Only 11% of people diagnosed with stage IV colon cancer survive. “Fifty percent of these patients had no symptoms,” says Gastroenterologist, Dr. Nizar Charafeddine. “So when we find the cancer, it’s in advanced stages. It’s the second leading cause of death by cancer in the US (behind lung cancer). This is not an ‘old man’s disease,’ and women and men are affected equally. Yet, it’s 90-95% preventable.”
So passionate about prevention, Dr. Charafeddine has partnered with the Rose B. Johnson Foundation to spread awareness.
This is personal.
Rose knows about colon cancer. She is one of the rare survivors. As recommended, Rose did her first colonoscopy at age 50. Rose says, “The doctor found polyps and removed them. He recommended I return in five years. But I didn’t like the drink (a bowel-clearing solution that’s part of colonoscopy prep), so I didn’t return. Ten years later something was protruding from my naval. My polyps had grown back, multiplied, and I had stage IV colon cancer with a prognosis of six months to a year to live. It had metastasized to my liver, lungs and ovaries. I was not a candidate for surgery. I was terminal. Hearing you have cancer is the worst thing in the world. I needed to make a will. I needed to tell my neighbor I didn’t hate her. My daughter had passed away, and I was caring for my grandchildren…what would become of them? Let my heartbreak be your wake-up call.”

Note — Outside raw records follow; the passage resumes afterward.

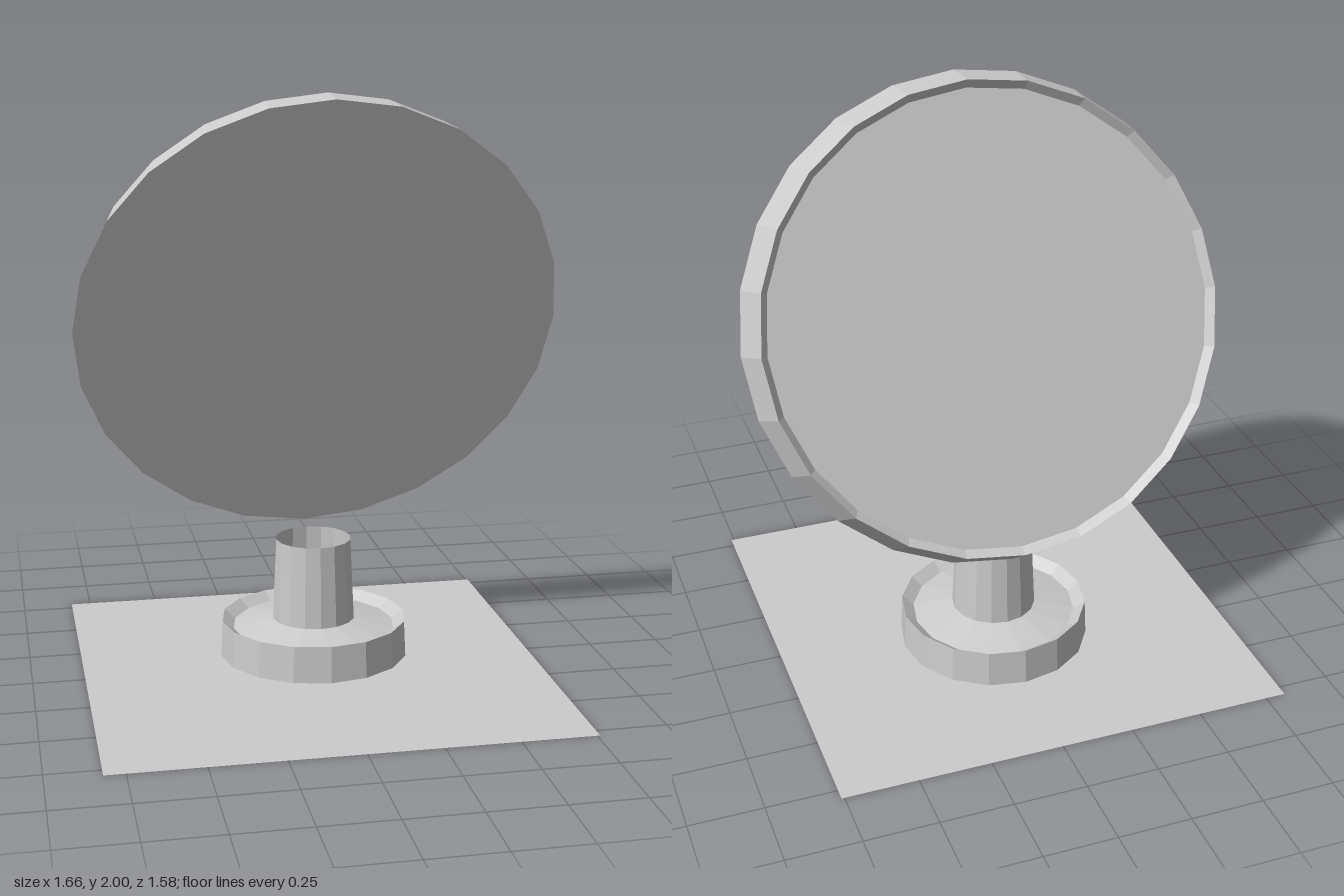
import * as THREE from 'three';

export function createModel() {
  const model = new THREE.Group();
  const grey = new THREE.MeshStandardMaterial({ color: 0xcccccc, side: THREE.DoubleSide, flatShading: true });
  grey.name = 'light grey';

  // Faceted part turned around its own y axis from [radius, height] pairs
  const turned = (name, profile, sides) => {
    const points = profile.map(([r, y]) => new THREE.Vector2(r, y));
    const mesh = new THREE.Mesh(new THREE.LatheGeometry(points, sides), grey);
    mesh.name = name;
    model.add(mesh);
    return mesh;
  };

  // Thin square ground sheet
  const sheet = new THREE.Mesh(new THREE.PlaneGeometry(1.58, 1.58), grey);
  sheet.name = 'groundSheet';
  sheet.rotation.x = -Math.PI / 2;
  sheet.position.x = -0.03;
  model.add(sheet);

  // Round foot with a raised rim and a shallow cone inside
  const foot = turned('foot', [
    [0, 0.004], [0.29, 0.004], [0.333, 0.012], [0.327, 0.14], [0.287, 0.11], [0.147, 0.14],
  ], 16);

  // Tapered stem, open at the top
  const stem = turned('stem', [[0.147, 0.13], [0.133, 0.43]], 16);
  foot.position.z = stem.position.z = -0.11;

  // Tilted round head: flat front, tapered side, recessed back
  const head = turned('tiltedDisc', [
    [0, 0], [0.83, 0], [0.79, -0.139], [0.765, -0.11], [0, -0.11],
  ], 24);
  head.position.set(0, 1.213, -0.01);
  head.rotation.x = THREE.MathUtils.degToRad(111.2);

  return model;
}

But after seven years, many treatments and two recurrences, Rose beat her unimaginable odds. “I was lucky…but I wish that battle on no one. Chemotherapy is terrible. I thought of throwing in the towel many times. But the alternative was death. All because I didn’t want the dreaded drink. I want my story of skipping a colonoscopy to scare you to death.”
Even with the dismal colon cancer prognosis and the high success rate of early screening, about 60% of our population is skipping recommended colonoscopies. Dr. Charafeddine says, “Like Rose, many people don’t like the drink. But they’re getting better, and today we have many options. Others are afraid of being put to sleep or the very minor risks involved. As Rose attests, none of these compare to hearing, ‘You have colon cancer.’ A normal procedure takes 30 minutes. If we find precancerous polyps, we remove them immediately. Afterward you’re able to eat lunch and get on with your day.”
The majority of health insurance policies pay colonoscopies at 100%. For the uninsured and underinsured, Dr. Charafeddine and the Rose B. Johnson Foundation are here to help. Candidates receive an initial office visit with Dr. Charafeddine, “the drink,” the colonoscopy, and any required follow-up and labs. Rose has accompanied her patients to every colonoscopy performed through her foundation. Rose says, “It’s unacceptable for us to lose our loved ones because of lack of knowledge or a financial barrier. I met Dr. Charafeddine at a health fair and what a blessing he has been. He is my partner in saving lives. I don’t know if I could find another doctor that would do what Dr. Charafeddine does.”
No excuses. Get the movement going.
Rose B. Johnson Foundation
1270 Crabb River Road, Suite 600-75, Richmond, TX 77469